Chapman, who served as a deputy district attorney for Salt Lake County before moving to the Clerk’s office, is also focused on the issue of election integrity, but not in the same way that Maragani might be. For instance, she’s a firm believer in vote by mail.
“I have been voting by mail since 2012 when my oldest daughter was one year old. I knew I couldn’t make it to the polls to make sure I had my voice heard in my community. It’s convenient and allows me time to look up the candidates and answer my questions,” Chapman said.
Leading up to the election, Maragani frequently found himself in the company of election deniers and conspiracy theorists but explained those associations as part of his campaign outreach to any group that would listen to his message.
In March, he spoke at an election fraud conspiracy event featuring several prominent fringe figures in both Utah and national election denier circles.
“I think my proposals will appeal to Republicans, Democrats and Unaffiliated voters.
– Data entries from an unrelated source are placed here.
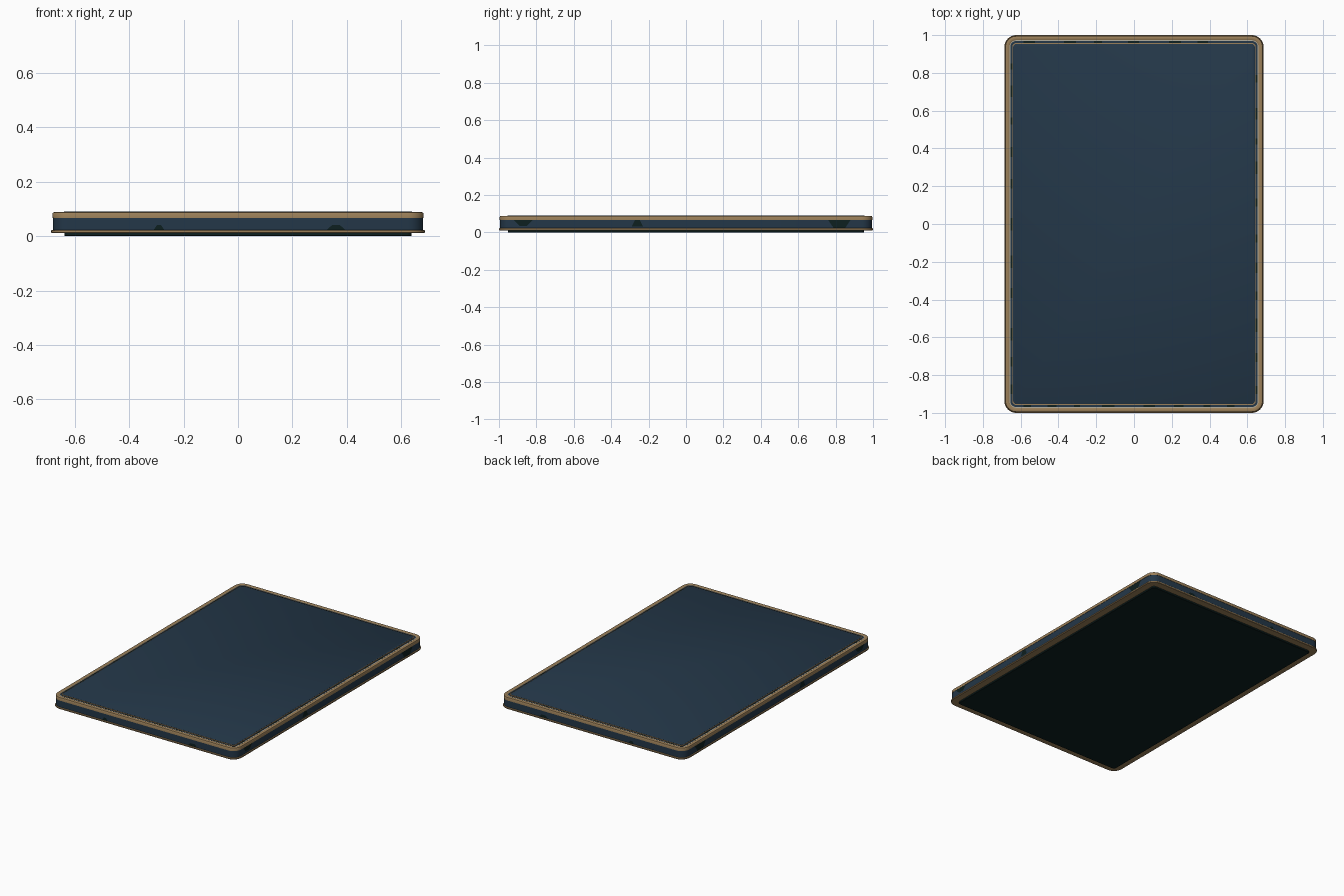
import bpy, bmesh, math, random

if "Cube" in bpy.data.objects:
    bpy.data.objects.remove(bpy.data.objects["Cube"])

HX, HY, R, SEG = 0.686, 1.0, 0.062, 8


def material(name, rgb):
    m = bpy.data.materials.new(name)
    m.diffuse_color = (*rgb, 1)
    m.use_nodes = True
    m.node_tree.nodes["Principled BSDF"].inputs["Base Color"].default_value = m.diffuse_color
    return m


NAVY = material("navy", (0.017, 0.038, 0.065))
GOLD = material("antique_gold", (0.33, 0.215, 0.10))
DARK = material("green_black", (0.004, 0.014, 0.014))
PALE = material("pale_inlay", (0.45, 0.42, 0.34))


def outline(inset):
    """Rounded rectangle, inset from the widest outline."""
    r = max(R - inset, 0.02)
    cx, cy = HX - inset - r, HY - inset - r
    pts = []
    for k, (sx, sy) in enumerate([(1, 1), (-1, 1), (-1, -1), (1, -1)]):
        for i in range(SEG + 1):
            a = math.pi / 2 * (k + i / SEG)
            pts.append((sx * cx + r * math.cos(a), sy * cy + r * math.sin(a)))
    return pts


def finish(name, bm, mat, smooth=True):
    bmesh.ops.recalc_face_normals(bm, faces=bm.faces)
    me = bpy.data.meshes.new(name)
    bm.to_mesh(me)
    bm.free()
    me.materials.append(mat)
    ob = bpy.data.objects.new(name, me)
    bpy.context.collection.objects.link(ob)
    if smooth:
        bpy.ops.object.select_all(action='DESELECT')
        ob.select_set(True)
        bpy.context.view_layer.objects.active = ob
        bpy.ops.object.shade_smooth_by_angle(angle=math.radians(35))
    return ob


def loft(name, profile, mat, ring=True):
    """Sweep an (inset, z) profile round the outline; ring or capped slab."""
    bm = bmesh.new()
    loops = [[bm.verts.new((x, y, z)) for x, y in outline(d)] for d, z in profile]
    n = len(loops[0])
    pairs = list(zip(loops, loops[1:]))
    if ring:
        pairs.append((loops[-1], loops[0]))
    else:
        bm.faces.new(loops[0])
        bm.faces.new(loops[-1])
    for a, b in pairs:
        for i in range(n):
            j = (i + 1) % n
            bm.faces.new((a[i], a[j], b[j], b[i]))
    return finish(name, bm, mat)


# base: dark underside panel and gold flange
loft("underside_panel", [(0.050, 0.0), (0.048, 0.002), (0.048, 0.013)], DARK, False)
loft("base_flange", [(0.07, 0.011), (0.002, 0.011), (0, 0.013), (0, 0.020),
                     (0.002, 0.022), (0.07, 0.022)], GOLD)
# side wall
loft("side_band", [(0.006, 0.021), (0.006, 0.067), (0.03, 0.067), (0.03, 0.021)], NAVY)
# gold top rim with eased edges
loft("top_rim", [(0.004, 0.066), (0.004, 0.082), (0.006, 0.086), (0.010, 0.088),
                 (0.022, 0.088), (0.027, 0.085), (0.027, 0.066)], GOLD)
# inlaid border between rim and panel
loft("pale_inlay_line", [(0.027, 0.070), (0.027, 0.0855), (0.031, 0.0855), (0.031, 0.070)], PALE)
loft("border_groove", [(0.031, 0.070), (0.031, 0.083), (0.042, 0.083), (0.042, 0.070)], NAVY)
loft("gold_inlay_line", [(0.042, 0.070), (0.042, 0.088), (0.046, 0.088), (0.046, 0.070)], GOLD)
loft("top_panel", [(0.046, 0.068), (0.046, 0.0885), (0.048, 0.09)], NAVY, False)


def plates(name, quads, mat):
    """Thin flat plates, each given by its corners."""
    bm = bmesh.new()
    for q in quads:
        bm.faces.new([bm.verts.new(p) for p in q])
    return finish(name, bm, mat, False)


# dark flecks lying in the border groove
random.seed(4)
quads = []
for half, other, along_x in ((HX, HY, True), (HY, HX, False)):
    for s in (-1, 1):
        t = -half + 0.1
        while t < half - 0.16:
            w = random.uniform(0.03, 0.07)
            strip = [(t, other - 0.042), (t + w, other - 0.042),
                     (t + w, other - 0.031), (t, other - 0.031)]
            quads.append([(u, s * v, 0.0836) if along_x else (s * v, u, 0.0836)
                          for u, v in strip][::-1 if (s > 0) != along_x else 1])
            t += w + random.uniform(0.08, 0.17)
groove = plates("groove_flecks", quads, DARK)
for p in groove.data.polygons:
    if p.normal.z < 0:
        p.flip()

# dark patches on the side wall: centre, bottom half width, top half width, z range
quads = []
for c, wb, wt, z0, z1 in ((-0.29, 0.02, 0.008, 0.022, 0.04), (0.36, 0.035, 0.015, 0.022, 0.04)):
    for s in (-1, 1):
        y = s * (HY - 0.0052)
        quads.append([(c - wb, y, z0), (c + wb, y, z0), (c + wt, y, z1), (c - wt, y, z1)])
for c, wb, wt, z0, z1 in ((-0.87, 0.02, 0.05, 0.035, 0.066), (-0.26, 0.03, 0.012, 0.03, 0.066),
                          (0.82, 0.03, 0.06, 0.022, 0.066)):
    for s in (-1, 1):
        x = s * (HX - 0.0052)
        quads.append([(x, c - wb, z0), (x, c + wb, z0), (x, c + wt, z1), (x, c - wt, z1)])
patches = plates("side_patches", quads, DARK)
for p in patches.data.polygons:
    if p.normal.dot(p.center) < 0:
        p.flip()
I plan to spend my time earning as many of their votes as possible,” Maragani responded when asked why he was attending the event.
In May, he was part of a panel discussion before a screening of Dinesh D’Souza’s movie “2000 Mules,” which claims without evidence that nonprofits paid volunteers to traffic ballots to drop boxes in states won by Joe Biden in the 2020 election.
In a video of that discussion, Maragani endorsed the movie, saying it illustrated many of the issues he highlighted during his campaign. When asked by The Tribune whether he thought “2000 Mules” was truthful, Maragani was noncommittal.
“It was interesting. From my perspective, I just like to hear different information. The movie is just informative. I can’t tell you if it’s factual or not,” Maragani says now.
Chapman bristles at any hint that election results, especially those overseen by the Salt Lake County Clerk, might be tainted or fraudulent.
“So many of the things we do in the election field, in the Clerk’s office, are available for the public to watch. There’s transparency everywhere. The fact that he’s questioning undermines the system. He knows better,” Chapman said.
When the candidates were asked if they would accept the election results if they lost, Maragani did not commit to honoring the outcome.
“If the election is free, fair and accurate, my answer is yes. If there are glaring issues and questions regarding the results, the calculations, etc., I will question the results and work through the legal process to resolve the questions,” Maragani said, noting he would accept the results only after those issues are resolved.
On the other hand, Chapman was much more deliberate when asked the same question.
“Absolutely,” she responded.